**Goal of the exercise:**
Across the data below, state how many lines hold "CylinderGeometry", and reply with nothing but that number.

[Document images with source code]
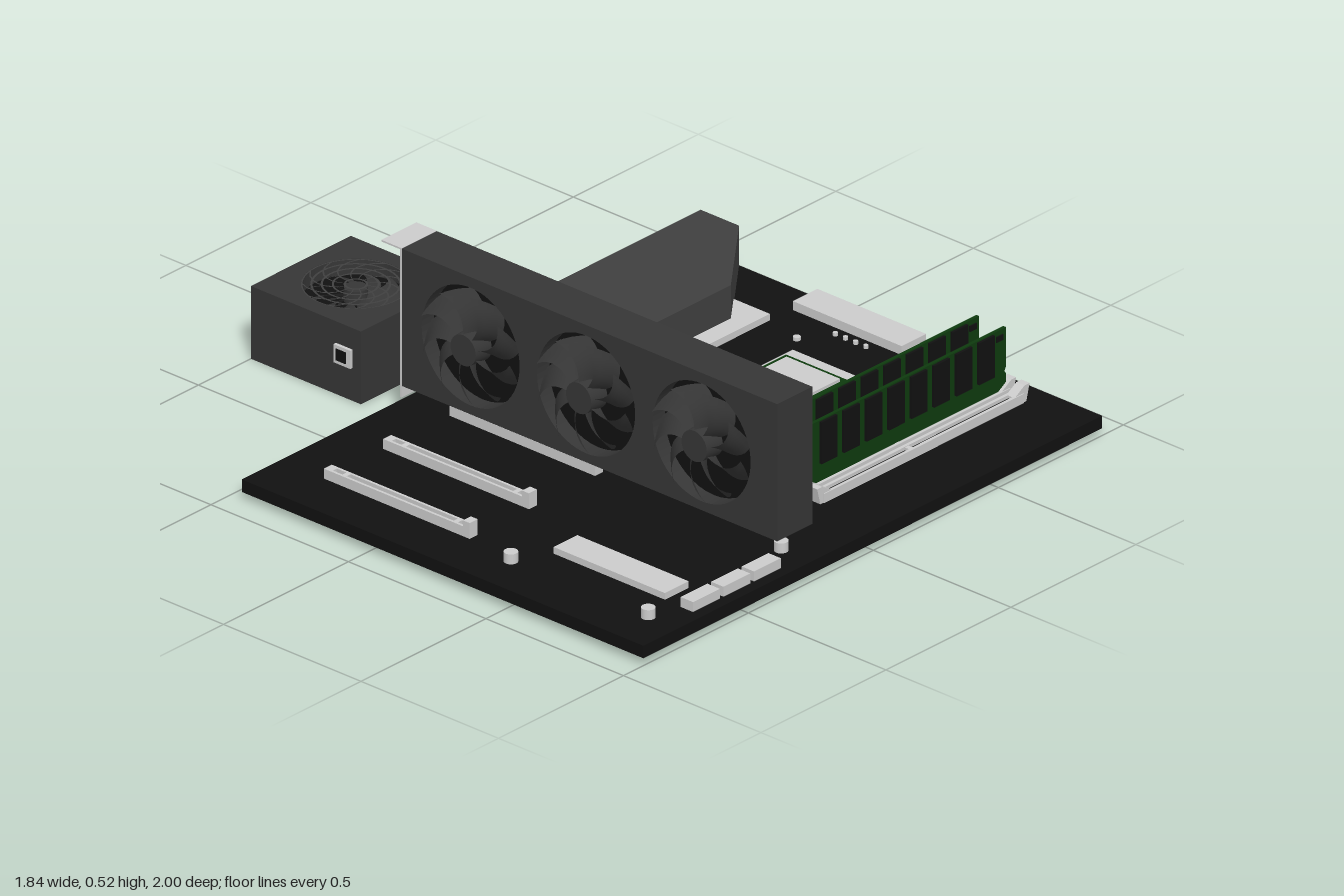
import * as THREE from 'three';

const mat = (color) => new THREE.MeshStandardMaterial({ color, side: THREE.DoubleSide });
const GREY = mat(0xcccccc), BLACK = mat(0x111111), DARK = mat(0x363636), LID = mat(0x404040), GREEN = mat(0x0e3a0e);

function add(parent, name, geo, material, x = 0, y = 0, z = 0) {
  const m = new THREE.Mesh(geo, material);
  m.name = name;
  m.position.set(x, y, z);
  parent.add(m);
  return m;
}

// box given by its extents
function box(parent, name, material, x0, x1, y0, y1, z0, z1) {
  return add(parent, name, new THREE.BoxGeometry(x1 - x0, y1 - y0, z1 - z0), material,
    (x0 + x1) / 2, (y0 + y1) / 2, (z0 + z1) / 2);
}

const poly = (pts) => new THREE.Shape(pts.map((p) => new THREE.Vector2(...p)));
const rect = (x0, x1, y0, y1) => poly([[x0, y0], [x1, y0], [x1, y1], [x0, y1]]);
const circle = (x, y, r) => new THREE.Path().absarc(x, y, r, 0, Math.PI * 2, true);

function plate(shape, holes, depth) {
  shape.holes.push(...holes);
  return new THREE.ExtrudeGeometry(shape, { depth, bevelEnabled: false, curveSegments: 32 });
}

// swept, pitched fan blade around the z axis
function bladeGeometry(r0, r1, width, sweep, pitch) {
  const g = new THREE.PlaneGeometry(1, 1, 8, 4);
  const p = g.attributes.position;
  for (let i = 0; i < p.count; i++) {
    const u = p.getX(i) + 0.5, v = p.getY(i);
    const r = r0 + (r1 - r0) * u, a = v * width + u * u * sweep;
    p.setXYZ(i, r * Math.cos(a), r * Math.sin(a), v * pitch);
  }
  g.computeVertexNormals();
  return g;
}

// fan facing +z, with its hub front at z = hubZ
function fan(name, r, hubR, hubZ, blades, pitch) {
  const g = new THREE.Group();
  g.name = name;
  const hub = add(g, 'fanHub', new THREE.CylinderGeometry(hubR * 0.92, hubR, 0.06, 32), DARK, 0, 0, hubZ - 0.03);
  hub.rotation.x = Math.PI / 2;
  const geo = bladeGeometry(hubR * 0.9, r, 0.5, 0.5, pitch);
  for (let i = 0; i < blades; i++) {
    add(g, 'fanBlade', geo, DARK, 0, 0, hubZ - 0.03).rotation.z = (i / blades) * Math.PI * 2;
  }
  return g;
}

function graphicsCard() {
  const g = new THREE.Group();
  g.name = 'graphicsCard';
  box(g, 'cardBody', DARK, -0.23, -0.14, 0.1, 0.515, -0.46, 0.905);
  const fans = [-0.21, 0.21, 0.63];
  // shroud with round fan openings, extruded towards -x
  const shroud = plate(rect(-0.46, 0.905, 0.1, 0.515), fans.map((z) => circle(z, 0.305, 0.178)), 0.05);
  add(g, 'fanShroud', shroud, DARK, -0.23).rotation.y = -Math.PI / 2;
  for (const z of fans) {
    const floor = add(g, 'fanWell', new THREE.CircleGeometry(0.178, 40), BLACK, -0.231, 0.305, z);
    floor.rotation.y = -Math.PI / 2;
    const f = fan('cardFan', 0.165, 0.05, 0.035, 9, 0.05);
    f.position.set(-0.275, 0.305, z);
    f.rotation.y = -Math.PI / 2;
    g.add(f);
  }
  box(g, 'edgeConnector', BLACK, -0.245, -0.235, 0.07, 0.1, -0.25, 0.2);
  // rear bracket with ports and vents
  const holes = [];
  for (let i = 0; i < 5; i++) holes.push(rect(-0.268, -0.225, 0.13 + i * 0.073, 0.185 + i * 0.073));
  for (let i = 0; i < 9; i++) holes.push(rect(-0.205, -0.155, 0.13 + i * 0.04, 0.155 + i * 0.04));
  add(g, 'rearBracket', plate(rect(-0.28, -0.14, 0.065, 0.515), holes, 0.006), GREY, 0, 0, -0.467);
  box(g, 'bracketTab', GREY, -0.28, -0.14, 0.511, 0.516, -0.535, -0.46);
  return g;
}

function powerSupply() {
  const g = new THREE.Group();
  g.name = 'powerSupply';
  box(g, 'supplyBody', DARK, -0.29, 0.11, 0, 0.17, -1, -0.6);
  const top = plate(rect(-0.29, 0.11, -1, -0.6), [circle(-0.09, -0.8, 0.148)], 0.05);
  add(g, 'supplyTop', top, DARK, 0, 0.22).rotation.x = Math.PI / 2;
  add(g, 'supplyFanWell', new THREE.CircleGeometry(0.148, 40), BLACK, -0.09, 0.172, -0.8).rotation.x = -Math.PI / 2;
  const f = fan('supplyFan', 0.135, 0.035, 0.0, 9, 0.02);
  // grille rings and swirling ribs
  for (const r of [0.03, 0.062, 0.092, 0.12, 0.147]) {
    add(f, 'grilleRing', new THREE.RingGeometry(r - 0.003, r + 0.003, 48), LID, 0, 0, 0.008);
  }
  const rib = bladeGeometry(0.025, 0.148, 0.06, -0.9, 0);
  for (let i = 0; i < 12; i++) add(f, 'grilleRib', rib, LID, 0, 0, 0.007).rotation.z = i * Math.PI / 6;
  f.position.set(-0.09, 0.211, -0.8);
  f.rotation.x = -Math.PI / 2;
  g.add(f);
  // mains inlet on the side
  box(g, 'powerInlet', GREY, -0.3, -0.29, 0.1, 0.155, -0.69, -0.63);
  box(g, 'inletOpening', BLACK, -0.302, -0.299, 0.11, 0.145, -0.682, -0.645);
  return g;
}

function memory(board) {
  [0.63, 0.679, 0.727, 0.776].forEach((z, i) => {
    const g = new THREE.Group();
    g.name = 'memorySlot';
    board.add(g);
    // slot rails leave a groove between them
    for (const s of [-1, 1]) box(g, 'slotRail', GREY, 0.03, 0.83, 0.06, 0.088, z + s * 0.013 - 0.005, z + s * 0.013 + 0.005);
    box(g, 'slotFloor', BLACK, 0.05, 0.81, 0.06, 0.078, z - 0.008, z + 0.008);
    box(g, 'slotKey', GREY, 0.38, 0.395, 0.06, 0.087, z - 0.008, z + 0.008);
    for (const s of [-1, 1]) {
      const latch = plate(poly([[0.365, 0], [0.412, 0], [0.425, 0.05], [0.405, 0.05], [0.365, 0.026]]), [], 0.03);
      const m = add(g, 'slotLatch', latch, GREY, 0.43, 0.06, z + s * 0.015);
      m.rotation.y = s < 0 ? 0 : Math.PI;
    }
    if (i % 2) return;
    const stick = new THREE.Group();
    stick.name = 'memoryStick';
    board.add(stick);
    const outline = poly([[0.04, 0.08], [0.825, 0.08], [0.825, 0.13], [0.819, 0.14], [0.825, 0.15],
      [0.825, 0.27], [0.04, 0.27], [0.04, 0.15], [0.046, 0.14], [0.04, 0.13]]);
    add(stick, 'stickBoard', plate(outline, [], 0.01), GREEN, 0, 0, z - 0.005);
    for (let k = 0; k < 8; k++) box(stick, 'memoryChip', BLACK, 0.08 + k * 0.09, 0.143 + k * 0.09, 0.14, 0.266, z + 0.004, z + 0.013);
    box(stick, 'controllerChip', BLACK, 0.785, 0.812, 0.238, 0.255, z + 0.004, z + 0.009);
  });
}

function expansionSlot(board, x) {
  const g = new THREE.Group();
  g.name = 'expansionSlot';
  board.add(g);
  const shape = rect(x - 0.016, x + 0.016, -0.3, 0.23);
  const holes = [rect(x - 0.008, x + 0.008, -0.275, -0.24), rect(x - 0.008, x + 0.008, -0.225, 0.165), rect(x - 0.008, x + 0.008, 0.18, 0.2)];
  add(g, 'slotBody', plate(shape, holes, 0.03), GREY, 0, 0.09).rotation.x = Math.PI / 2;
  box(g, 'slotClip', GREY, x - 0.016, x + 0.016, 0.09, 0.108, 0.205, 0.23);
}

export function createModel() {
  const model = new THREE.Group();
  model.name = 'computerParts';
  const board = new THREE.Group();
  board.name = 'mainboard';
  model.add(board, graphicsCard(), powerSupply());

  box(board, 'circuitBoard', BLACK, -0.92, 0.915, 0.022, 0.06, -0.46, 1);

  // rear port cover and heat sink below it
  const cover = poly([[0, -0.46], [0.915, -0.46], [0.915, -0.32], [0.64, -0.1], [0.12, -0.1], [0, -0.29]]);
  add(board, 'portCover', plate(cover, [], 0.12), LID, 0, 0.18).rotation.x = Math.PI / 2;
  box(board, 'heatSink', GREY, 0.08, 0.73, 0.06, 0.08, -0.17, -0.04);

  // processor
  box(board, 'processorSocket', GREY, 0.295, 0.615, 0.06, 0.08, 0.148, 0.41);
  box(board, 'processorBoard', GREEN, 0.342, 0.573, 0.08, 0.086, 0.162, 0.396);
  box(board, 'processorCap', GREY, 0.362, 0.552, 0.086, 0.095, 0.182, 0.377);

  memory(board);
  for (const x of [-0.752, -0.515, -0.25]) expansionSlot(board, x);

  // connector blocks
  box(board, 'sideConnector', GREY, 0.817, 0.915, 0.06, 0.087, 0.0 - 0.035, 0.36);
  box(board, 'driveSlot', GREY, -0.68, -0.585, 0.06, 0.08, 0.455, 0.86);
  for (let i = 0; i < 3; i++) box(board, 'frontConnector', GREY, -0.683 + i * 0.122, -0.576 + i * 0.122, 0.06, 0.09, 0.92, 0.965);

  // standoffs, cooler mounts and pins
  const peg = (name, x, z, r, h) => add(board, name, new THREE.CylinderGeometry(r, r, h, 20), GREY, x, 0.06 + h / 2, z);
  for (const [x, z] of [[-0.79, 0.4], [-0.785, 0.895], [-0.253, 0.895]]) peg('standoff', x, z, 0.02, 0.03);
  for (const x of [0.22, 0.695]) for (const z of [0.09, 0.485]) peg('coolerMount', x, z, 0.011, 0.01);
  for (let i = 0; i < 4; i++) peg('headerPin', 0.783, 0.15 + i * 0.037, 0.007, 0.01);
  return model;
}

**Reply to the exercise:**
2